Any picture among the records should be left out, please; retype the rest exactly.

### Dataset records

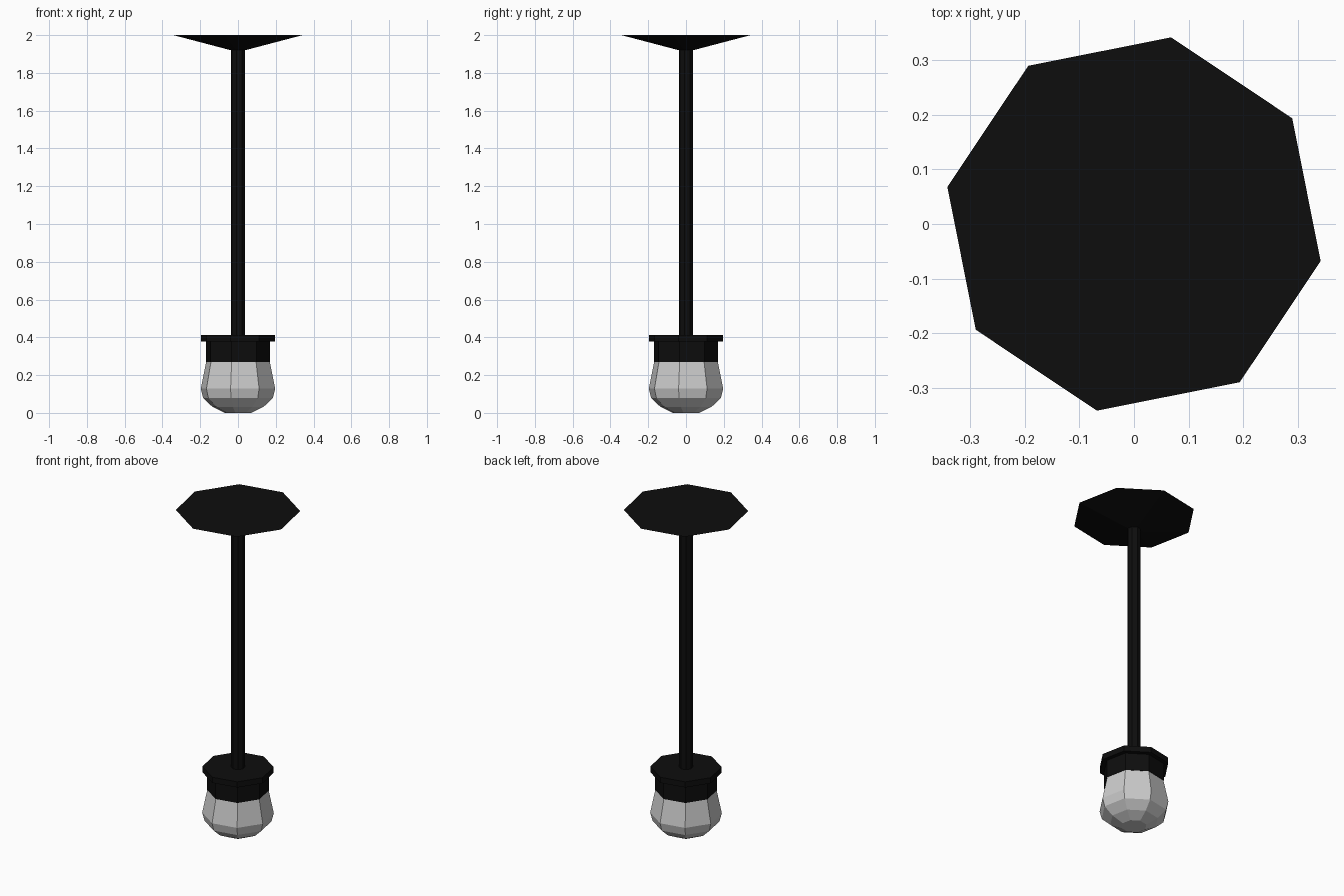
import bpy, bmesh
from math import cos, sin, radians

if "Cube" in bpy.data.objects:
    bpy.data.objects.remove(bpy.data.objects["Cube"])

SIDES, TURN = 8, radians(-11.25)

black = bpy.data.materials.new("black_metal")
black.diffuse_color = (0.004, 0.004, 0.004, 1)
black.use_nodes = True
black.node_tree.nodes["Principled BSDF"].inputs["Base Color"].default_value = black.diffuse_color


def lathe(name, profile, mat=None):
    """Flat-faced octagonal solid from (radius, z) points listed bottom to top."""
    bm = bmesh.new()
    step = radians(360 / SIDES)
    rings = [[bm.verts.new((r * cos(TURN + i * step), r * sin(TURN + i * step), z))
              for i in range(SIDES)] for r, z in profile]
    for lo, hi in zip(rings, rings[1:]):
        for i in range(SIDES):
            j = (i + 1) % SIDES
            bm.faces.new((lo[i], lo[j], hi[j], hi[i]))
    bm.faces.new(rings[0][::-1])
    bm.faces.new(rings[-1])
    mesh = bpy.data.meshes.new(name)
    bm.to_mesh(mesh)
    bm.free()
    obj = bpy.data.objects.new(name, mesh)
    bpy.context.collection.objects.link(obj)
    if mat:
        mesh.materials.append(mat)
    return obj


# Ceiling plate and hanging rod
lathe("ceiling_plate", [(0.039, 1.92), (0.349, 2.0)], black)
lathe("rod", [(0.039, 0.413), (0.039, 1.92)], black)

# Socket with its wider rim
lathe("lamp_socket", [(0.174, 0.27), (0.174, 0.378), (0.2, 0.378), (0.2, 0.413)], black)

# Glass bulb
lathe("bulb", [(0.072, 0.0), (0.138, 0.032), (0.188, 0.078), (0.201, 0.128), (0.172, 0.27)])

######

Result for this task:
import bpy, bmesh
from math import cos, sin, radians

if "Cube" in bpy.data.objects:
    bpy.data.objects.remove(bpy.data.objects["Cube"])

SIDES, TURN = 8, radians(-11.25)

black = bpy.data.materials.new("black_metal")
black.diffuse_color = (0.004, 0.004, 0.004, 1)
black.use_nodes = True
black.node_tree.nodes["Principled BSDF"].inputs["Base Color"].default_value = black.diffuse_color


def lathe(name, profile, mat=None):
    """Flat-faced octagonal solid from (radius, z) points listed bottom to top."""
    bm = bmesh.new()
    step = radians(360 / SIDES)
    rings = [[bm.verts.new((r * cos(TURN + i * step), r * sin(TURN + i * step), z))
              for i in range(SIDES)] for r, z in profile]
    for lo, hi in zip(rings, rings[1:]):
        for i in range(SIDES):
            j = (i + 1) % SIDES
            bm.faces.new((lo[i], lo[j], hi[j], hi[i]))
    bm.faces.new(rings[0][::-1])
    bm.faces.new(rings[-1])
    mesh = bpy.data.meshes.new(name)
    bm.to_mesh(mesh)
    bm.free()
    obj = bpy.data.objects.new(name, mesh)
    bpy.context.collection.objects.link(obj)
    if mat:
        mesh.materials.append(mat)
    return obj


# Ceiling plate and hanging rod
lathe("ceiling_plate", [(0.039, 1.92), (0.349, 2.0)], black)
lathe("rod", [(0.039, 0.413), (0.039, 1.92)], black)

# Socket with its wider rim
lathe("lamp_socket", [(0.174, 0.27), (0.174, 0.378), (0.2, 0.378), (0.2, 0.413)], black)

# Glass bulb
lathe("bulb", [(0.072, 0.0), (0.138, 0.032), (0.188, 0.078), (0.201, 0.128), (0.172, 0.27)])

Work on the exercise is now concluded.